**EXERCISE OBJECTIVE**
Search the records for the string "bridge". Copy each line where it occurs.

** SOURCE INFORMATION follows **

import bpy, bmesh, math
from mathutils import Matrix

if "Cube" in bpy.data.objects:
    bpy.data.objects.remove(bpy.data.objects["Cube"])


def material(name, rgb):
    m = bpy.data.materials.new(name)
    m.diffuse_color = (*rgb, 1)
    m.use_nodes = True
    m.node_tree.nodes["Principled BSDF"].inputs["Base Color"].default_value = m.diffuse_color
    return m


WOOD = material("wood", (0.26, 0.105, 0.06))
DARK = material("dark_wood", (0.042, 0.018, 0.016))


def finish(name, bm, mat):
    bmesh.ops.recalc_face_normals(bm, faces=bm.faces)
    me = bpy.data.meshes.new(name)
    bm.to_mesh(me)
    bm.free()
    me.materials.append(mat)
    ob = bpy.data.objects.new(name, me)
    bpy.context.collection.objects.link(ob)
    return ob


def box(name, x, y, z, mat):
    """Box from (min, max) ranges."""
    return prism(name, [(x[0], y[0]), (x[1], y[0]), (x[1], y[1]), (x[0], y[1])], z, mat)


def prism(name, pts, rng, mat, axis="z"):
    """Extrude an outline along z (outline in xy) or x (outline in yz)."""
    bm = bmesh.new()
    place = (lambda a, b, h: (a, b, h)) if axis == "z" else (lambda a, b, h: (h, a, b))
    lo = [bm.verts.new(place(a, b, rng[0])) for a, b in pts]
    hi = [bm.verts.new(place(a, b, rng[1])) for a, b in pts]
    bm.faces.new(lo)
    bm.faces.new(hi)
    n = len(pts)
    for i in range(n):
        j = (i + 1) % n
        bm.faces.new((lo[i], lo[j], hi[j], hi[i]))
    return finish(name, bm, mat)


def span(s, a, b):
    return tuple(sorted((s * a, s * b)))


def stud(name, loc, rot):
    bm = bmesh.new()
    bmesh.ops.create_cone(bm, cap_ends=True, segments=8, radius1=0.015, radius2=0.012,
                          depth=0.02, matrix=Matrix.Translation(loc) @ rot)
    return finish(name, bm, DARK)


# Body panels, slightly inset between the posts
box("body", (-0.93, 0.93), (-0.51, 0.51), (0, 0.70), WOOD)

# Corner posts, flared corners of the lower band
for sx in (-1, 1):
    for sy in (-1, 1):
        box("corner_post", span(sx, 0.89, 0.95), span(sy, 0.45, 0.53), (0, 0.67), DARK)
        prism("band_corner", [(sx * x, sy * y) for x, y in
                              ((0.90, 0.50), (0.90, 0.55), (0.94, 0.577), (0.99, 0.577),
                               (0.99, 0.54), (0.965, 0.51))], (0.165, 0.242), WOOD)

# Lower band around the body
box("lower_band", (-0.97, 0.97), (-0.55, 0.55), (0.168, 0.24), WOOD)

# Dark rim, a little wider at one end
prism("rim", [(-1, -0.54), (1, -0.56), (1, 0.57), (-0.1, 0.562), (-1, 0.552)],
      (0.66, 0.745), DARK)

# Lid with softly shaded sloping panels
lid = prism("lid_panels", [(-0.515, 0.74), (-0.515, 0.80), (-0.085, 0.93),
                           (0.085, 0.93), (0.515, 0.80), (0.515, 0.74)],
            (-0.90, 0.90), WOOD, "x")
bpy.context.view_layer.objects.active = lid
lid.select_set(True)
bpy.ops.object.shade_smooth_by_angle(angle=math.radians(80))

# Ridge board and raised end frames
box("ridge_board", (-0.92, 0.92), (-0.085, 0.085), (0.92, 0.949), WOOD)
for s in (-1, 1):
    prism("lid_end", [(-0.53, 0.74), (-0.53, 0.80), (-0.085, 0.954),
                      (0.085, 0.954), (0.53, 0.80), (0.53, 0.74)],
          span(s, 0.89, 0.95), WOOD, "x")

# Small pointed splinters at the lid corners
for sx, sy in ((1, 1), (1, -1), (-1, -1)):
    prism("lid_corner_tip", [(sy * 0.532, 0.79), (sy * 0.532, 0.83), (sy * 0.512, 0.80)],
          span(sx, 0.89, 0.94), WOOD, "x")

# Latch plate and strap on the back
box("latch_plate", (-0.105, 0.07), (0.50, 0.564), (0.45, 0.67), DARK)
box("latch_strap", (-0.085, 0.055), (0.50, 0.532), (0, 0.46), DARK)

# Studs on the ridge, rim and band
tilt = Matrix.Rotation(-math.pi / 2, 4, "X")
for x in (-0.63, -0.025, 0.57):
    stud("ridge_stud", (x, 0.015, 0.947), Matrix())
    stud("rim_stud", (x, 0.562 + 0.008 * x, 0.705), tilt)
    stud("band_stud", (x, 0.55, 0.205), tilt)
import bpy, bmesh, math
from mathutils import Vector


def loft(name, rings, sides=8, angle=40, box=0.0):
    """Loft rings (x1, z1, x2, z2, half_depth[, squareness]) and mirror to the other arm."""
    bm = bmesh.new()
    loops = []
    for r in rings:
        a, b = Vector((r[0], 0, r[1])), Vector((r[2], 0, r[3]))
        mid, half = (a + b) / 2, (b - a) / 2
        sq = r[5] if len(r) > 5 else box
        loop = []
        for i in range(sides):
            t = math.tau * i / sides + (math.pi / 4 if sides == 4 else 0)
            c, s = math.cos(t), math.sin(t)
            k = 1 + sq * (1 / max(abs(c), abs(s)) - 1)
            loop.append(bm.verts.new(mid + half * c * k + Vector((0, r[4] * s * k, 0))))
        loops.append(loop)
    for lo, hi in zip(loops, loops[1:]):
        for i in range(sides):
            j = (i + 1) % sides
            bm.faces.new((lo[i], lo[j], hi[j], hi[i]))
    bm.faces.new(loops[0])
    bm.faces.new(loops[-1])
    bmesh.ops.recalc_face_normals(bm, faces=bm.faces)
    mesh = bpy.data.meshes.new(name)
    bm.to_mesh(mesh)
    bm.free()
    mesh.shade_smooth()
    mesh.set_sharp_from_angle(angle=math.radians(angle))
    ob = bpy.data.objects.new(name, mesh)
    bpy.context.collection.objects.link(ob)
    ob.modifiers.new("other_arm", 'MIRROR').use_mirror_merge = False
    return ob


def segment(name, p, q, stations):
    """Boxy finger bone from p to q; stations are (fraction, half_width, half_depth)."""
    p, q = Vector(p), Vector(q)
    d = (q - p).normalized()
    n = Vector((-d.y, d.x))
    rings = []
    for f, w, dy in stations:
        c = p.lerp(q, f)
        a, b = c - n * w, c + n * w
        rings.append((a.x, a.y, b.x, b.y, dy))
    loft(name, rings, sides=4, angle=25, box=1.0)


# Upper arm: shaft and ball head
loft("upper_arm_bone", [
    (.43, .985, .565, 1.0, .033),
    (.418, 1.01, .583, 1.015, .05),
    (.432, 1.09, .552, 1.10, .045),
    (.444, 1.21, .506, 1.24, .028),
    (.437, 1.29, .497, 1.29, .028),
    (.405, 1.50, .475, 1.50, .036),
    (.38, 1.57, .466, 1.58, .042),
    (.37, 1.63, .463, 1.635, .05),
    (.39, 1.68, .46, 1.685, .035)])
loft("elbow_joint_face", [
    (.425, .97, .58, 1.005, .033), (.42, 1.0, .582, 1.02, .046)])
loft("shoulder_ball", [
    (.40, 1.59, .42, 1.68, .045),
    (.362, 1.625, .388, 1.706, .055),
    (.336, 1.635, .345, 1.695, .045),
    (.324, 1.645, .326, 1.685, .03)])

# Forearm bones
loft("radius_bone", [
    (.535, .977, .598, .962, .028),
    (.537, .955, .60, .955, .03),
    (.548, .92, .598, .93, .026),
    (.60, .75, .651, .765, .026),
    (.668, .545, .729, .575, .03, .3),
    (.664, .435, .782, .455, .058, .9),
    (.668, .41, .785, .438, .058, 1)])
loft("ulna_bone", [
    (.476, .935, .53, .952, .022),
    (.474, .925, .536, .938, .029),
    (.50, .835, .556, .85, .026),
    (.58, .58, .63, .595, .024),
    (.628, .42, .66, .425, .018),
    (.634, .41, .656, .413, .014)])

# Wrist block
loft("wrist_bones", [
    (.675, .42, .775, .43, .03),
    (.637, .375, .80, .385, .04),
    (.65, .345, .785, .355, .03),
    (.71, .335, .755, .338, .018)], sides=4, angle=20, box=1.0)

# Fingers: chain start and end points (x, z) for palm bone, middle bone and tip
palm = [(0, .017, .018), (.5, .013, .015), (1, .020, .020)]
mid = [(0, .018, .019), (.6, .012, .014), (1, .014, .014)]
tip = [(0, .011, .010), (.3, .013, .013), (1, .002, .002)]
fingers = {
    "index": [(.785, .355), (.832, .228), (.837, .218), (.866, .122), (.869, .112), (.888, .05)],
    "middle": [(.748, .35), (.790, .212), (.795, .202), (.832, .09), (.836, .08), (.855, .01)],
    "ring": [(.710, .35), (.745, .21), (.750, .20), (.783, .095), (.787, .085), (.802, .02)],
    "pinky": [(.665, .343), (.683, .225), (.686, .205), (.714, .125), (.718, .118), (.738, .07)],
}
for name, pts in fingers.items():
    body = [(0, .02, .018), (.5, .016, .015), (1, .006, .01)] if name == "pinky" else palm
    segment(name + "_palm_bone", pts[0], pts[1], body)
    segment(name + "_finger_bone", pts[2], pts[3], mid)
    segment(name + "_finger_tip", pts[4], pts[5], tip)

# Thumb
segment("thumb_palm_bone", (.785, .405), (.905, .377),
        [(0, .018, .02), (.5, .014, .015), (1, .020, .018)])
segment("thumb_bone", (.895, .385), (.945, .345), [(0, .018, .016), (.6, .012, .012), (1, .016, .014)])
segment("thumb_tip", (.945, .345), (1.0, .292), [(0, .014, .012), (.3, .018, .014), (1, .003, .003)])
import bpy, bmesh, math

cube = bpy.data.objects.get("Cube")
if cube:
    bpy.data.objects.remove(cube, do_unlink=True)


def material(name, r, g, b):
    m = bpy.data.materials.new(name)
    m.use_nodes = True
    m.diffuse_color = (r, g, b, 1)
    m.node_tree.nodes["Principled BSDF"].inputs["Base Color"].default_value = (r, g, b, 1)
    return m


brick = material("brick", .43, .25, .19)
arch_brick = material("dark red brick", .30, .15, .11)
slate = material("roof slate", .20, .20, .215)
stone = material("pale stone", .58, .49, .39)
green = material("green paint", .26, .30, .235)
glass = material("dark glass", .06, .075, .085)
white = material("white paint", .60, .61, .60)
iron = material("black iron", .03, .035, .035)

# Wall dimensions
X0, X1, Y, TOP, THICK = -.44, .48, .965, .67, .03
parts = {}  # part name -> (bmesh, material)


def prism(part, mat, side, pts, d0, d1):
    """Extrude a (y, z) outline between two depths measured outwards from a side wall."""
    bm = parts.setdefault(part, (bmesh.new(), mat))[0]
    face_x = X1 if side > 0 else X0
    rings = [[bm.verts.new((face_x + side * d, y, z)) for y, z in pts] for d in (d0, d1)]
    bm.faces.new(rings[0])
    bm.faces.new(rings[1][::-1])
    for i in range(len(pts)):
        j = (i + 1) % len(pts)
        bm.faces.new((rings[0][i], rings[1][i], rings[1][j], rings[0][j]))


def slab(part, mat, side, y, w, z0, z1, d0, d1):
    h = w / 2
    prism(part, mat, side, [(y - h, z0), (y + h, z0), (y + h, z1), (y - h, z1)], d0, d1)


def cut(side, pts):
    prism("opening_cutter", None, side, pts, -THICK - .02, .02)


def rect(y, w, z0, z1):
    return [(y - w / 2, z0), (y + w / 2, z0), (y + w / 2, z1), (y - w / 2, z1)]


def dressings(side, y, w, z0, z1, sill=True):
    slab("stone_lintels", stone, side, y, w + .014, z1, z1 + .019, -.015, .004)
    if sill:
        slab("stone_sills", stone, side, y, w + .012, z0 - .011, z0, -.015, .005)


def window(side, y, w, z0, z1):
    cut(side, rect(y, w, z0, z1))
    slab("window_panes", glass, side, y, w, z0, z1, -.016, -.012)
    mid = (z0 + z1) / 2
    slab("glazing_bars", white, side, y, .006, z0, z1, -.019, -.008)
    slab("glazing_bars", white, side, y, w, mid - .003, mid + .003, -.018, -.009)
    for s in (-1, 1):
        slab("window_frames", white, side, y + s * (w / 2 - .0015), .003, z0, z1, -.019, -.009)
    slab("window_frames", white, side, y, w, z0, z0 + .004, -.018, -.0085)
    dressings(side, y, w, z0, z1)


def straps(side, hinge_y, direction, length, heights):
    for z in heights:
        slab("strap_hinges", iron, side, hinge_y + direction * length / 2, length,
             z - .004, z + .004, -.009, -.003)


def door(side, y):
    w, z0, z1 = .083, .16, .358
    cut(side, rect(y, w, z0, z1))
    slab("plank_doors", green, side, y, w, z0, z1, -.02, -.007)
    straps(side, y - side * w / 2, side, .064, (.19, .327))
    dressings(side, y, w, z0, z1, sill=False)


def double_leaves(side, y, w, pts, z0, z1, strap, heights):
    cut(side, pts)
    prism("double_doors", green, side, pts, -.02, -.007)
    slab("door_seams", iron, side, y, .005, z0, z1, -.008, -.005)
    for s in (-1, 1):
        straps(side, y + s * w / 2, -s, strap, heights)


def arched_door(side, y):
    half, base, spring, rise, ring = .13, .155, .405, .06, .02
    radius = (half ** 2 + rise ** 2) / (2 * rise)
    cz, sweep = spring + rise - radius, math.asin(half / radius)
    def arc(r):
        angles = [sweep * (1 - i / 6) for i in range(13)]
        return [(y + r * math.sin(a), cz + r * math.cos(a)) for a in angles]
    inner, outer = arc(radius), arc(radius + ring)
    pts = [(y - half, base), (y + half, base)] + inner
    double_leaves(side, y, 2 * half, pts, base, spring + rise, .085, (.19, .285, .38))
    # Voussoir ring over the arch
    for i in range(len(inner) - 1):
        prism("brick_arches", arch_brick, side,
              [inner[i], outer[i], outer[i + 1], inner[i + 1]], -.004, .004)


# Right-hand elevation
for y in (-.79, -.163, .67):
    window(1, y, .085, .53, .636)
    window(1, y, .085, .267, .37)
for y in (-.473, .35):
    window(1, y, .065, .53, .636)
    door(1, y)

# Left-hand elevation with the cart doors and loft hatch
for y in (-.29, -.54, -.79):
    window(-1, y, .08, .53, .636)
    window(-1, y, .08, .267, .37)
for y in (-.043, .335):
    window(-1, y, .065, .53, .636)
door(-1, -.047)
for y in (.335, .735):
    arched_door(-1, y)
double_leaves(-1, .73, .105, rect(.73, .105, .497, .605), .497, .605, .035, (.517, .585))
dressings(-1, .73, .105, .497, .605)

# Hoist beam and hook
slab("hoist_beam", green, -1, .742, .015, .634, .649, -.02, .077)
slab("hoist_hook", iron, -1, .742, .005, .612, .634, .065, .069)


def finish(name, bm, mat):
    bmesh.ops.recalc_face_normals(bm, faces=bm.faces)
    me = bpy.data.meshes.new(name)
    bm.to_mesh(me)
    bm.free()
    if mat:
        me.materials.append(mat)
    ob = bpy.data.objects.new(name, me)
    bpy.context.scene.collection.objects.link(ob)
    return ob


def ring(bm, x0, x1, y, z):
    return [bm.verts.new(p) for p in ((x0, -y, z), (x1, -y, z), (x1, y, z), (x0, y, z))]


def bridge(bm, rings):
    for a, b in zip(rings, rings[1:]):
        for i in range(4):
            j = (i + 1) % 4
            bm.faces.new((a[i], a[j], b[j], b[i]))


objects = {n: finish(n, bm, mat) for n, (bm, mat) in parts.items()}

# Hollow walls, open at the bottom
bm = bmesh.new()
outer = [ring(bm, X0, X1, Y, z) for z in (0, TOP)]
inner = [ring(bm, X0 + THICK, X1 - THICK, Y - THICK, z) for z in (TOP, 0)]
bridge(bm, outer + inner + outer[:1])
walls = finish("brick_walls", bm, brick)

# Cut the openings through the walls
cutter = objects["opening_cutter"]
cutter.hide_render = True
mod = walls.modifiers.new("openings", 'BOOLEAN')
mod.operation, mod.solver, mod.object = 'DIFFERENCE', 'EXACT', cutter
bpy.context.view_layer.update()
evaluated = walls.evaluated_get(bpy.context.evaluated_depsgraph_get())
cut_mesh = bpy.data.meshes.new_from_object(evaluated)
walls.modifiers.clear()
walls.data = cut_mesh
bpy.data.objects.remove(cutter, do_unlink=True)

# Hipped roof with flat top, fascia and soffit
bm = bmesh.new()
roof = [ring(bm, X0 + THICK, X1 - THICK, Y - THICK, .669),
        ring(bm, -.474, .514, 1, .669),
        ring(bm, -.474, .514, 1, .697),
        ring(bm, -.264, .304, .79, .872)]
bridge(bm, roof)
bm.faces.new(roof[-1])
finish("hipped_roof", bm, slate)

** End of SOURCE INFORMATION **

**ANSWER SECTION**
def bridge(bm, rings):
bridge(bm, outer + inner + outer[:1])
bridge(bm, roof)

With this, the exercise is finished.